Before their study, carbon dioxide concentrations had not been directly measured within glacier-fed systems, making this study ground-breaking. However, there is evidence from related research that supports the findings of this study. Data from study sites in Greenland, Svalbard, central Europe, and western Canada suggest carbon dioxide consumption by proglacial freshwaters is not isolated to the Lake Hazen watershed, but might also be relevant in other regions of the globe. St Pierre said, “In the past, we’ve always thought of freshwater systems as being sources of CO2 to the atmosphere, but these findings suggest that there’s a lot more nuance that needs to be accounted for.”
This research is somewhat of a conundrum for climate scientists. Carbon is a major driver of global climate change and carbon sequestration is viewed as significant for climate mitigation. However, the environmental benefits of glacier-fed rivers consuming more carbon dioxide than they emit to the atmosphere come at the cost of melting glaciers. Climate change and melting glaciers result in sea level rise and change the temperature and salinity of oceans. Ultimately, more research must be done to fully weigh the positive and negative effects of this process.
Carbon cycling between proglacial freshwaters and the atmosphere also influences aquatic ecosystems. Sediments transported by glacial rivers are an important contribution to freshwater and marine ecosystems. St Pierre explained, “In lake environments, these sediment-laden rivers can also form turbidity currents, which transport lots of sediment and terrestrial materials, but also waters with low concentrations of carbon dioxide and high concentrations of oxygen directly to the bottom of the lake. Lake bottoms typically have low oxygen and high carbon dioxide concentrations, so this is an important downstream impact for organisms at the bottoms of glacial melt-affected lakes.”

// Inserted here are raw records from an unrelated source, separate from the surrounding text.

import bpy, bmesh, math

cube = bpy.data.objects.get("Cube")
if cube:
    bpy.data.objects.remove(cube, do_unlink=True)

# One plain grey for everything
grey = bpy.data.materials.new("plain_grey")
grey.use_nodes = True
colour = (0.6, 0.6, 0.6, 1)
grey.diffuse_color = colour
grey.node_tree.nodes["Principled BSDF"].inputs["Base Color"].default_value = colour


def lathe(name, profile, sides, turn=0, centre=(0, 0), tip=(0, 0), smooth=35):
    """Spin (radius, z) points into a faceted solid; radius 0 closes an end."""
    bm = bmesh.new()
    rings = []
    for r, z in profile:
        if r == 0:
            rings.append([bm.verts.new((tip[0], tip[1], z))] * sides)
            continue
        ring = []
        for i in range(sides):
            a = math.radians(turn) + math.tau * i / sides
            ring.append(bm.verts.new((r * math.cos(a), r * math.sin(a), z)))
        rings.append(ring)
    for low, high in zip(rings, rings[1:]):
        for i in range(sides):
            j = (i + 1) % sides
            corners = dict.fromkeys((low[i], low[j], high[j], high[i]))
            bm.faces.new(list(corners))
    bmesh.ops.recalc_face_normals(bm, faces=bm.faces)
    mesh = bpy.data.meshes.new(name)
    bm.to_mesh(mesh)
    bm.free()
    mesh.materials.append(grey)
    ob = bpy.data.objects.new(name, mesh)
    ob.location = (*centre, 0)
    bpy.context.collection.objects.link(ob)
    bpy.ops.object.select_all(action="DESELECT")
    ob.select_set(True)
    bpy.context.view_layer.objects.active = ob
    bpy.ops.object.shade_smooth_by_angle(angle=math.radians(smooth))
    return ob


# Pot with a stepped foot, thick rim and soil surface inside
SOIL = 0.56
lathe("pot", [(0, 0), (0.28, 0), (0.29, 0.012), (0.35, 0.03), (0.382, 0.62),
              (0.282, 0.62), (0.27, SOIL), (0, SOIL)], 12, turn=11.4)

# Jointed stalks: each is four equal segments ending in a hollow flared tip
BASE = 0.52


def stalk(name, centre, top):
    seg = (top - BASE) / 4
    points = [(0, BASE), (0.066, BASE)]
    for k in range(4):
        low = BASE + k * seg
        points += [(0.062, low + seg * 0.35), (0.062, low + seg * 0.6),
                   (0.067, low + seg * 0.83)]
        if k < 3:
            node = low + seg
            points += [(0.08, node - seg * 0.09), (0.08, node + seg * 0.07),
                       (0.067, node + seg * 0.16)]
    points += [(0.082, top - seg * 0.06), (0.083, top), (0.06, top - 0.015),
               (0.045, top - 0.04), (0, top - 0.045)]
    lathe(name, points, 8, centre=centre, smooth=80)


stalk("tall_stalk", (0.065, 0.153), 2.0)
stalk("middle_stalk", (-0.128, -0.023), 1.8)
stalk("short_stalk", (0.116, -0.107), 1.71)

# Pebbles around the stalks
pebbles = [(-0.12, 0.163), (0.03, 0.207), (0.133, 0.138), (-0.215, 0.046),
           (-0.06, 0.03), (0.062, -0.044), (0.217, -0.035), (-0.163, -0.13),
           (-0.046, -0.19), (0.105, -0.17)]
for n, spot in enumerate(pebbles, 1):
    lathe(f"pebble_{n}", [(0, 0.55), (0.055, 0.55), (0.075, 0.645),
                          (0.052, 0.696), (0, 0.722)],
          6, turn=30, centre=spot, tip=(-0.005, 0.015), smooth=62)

There is much more to learn about proglacial freshwater carbon sinks and this study is just the beginning for this research subject. St Pierre’s colleagues from the University of Alberta are continuing this work with a study that began in the summer of 2019 that will examine proglacial rivers and lakes in Banff and Jasper National Parks in the Canadian Rockies.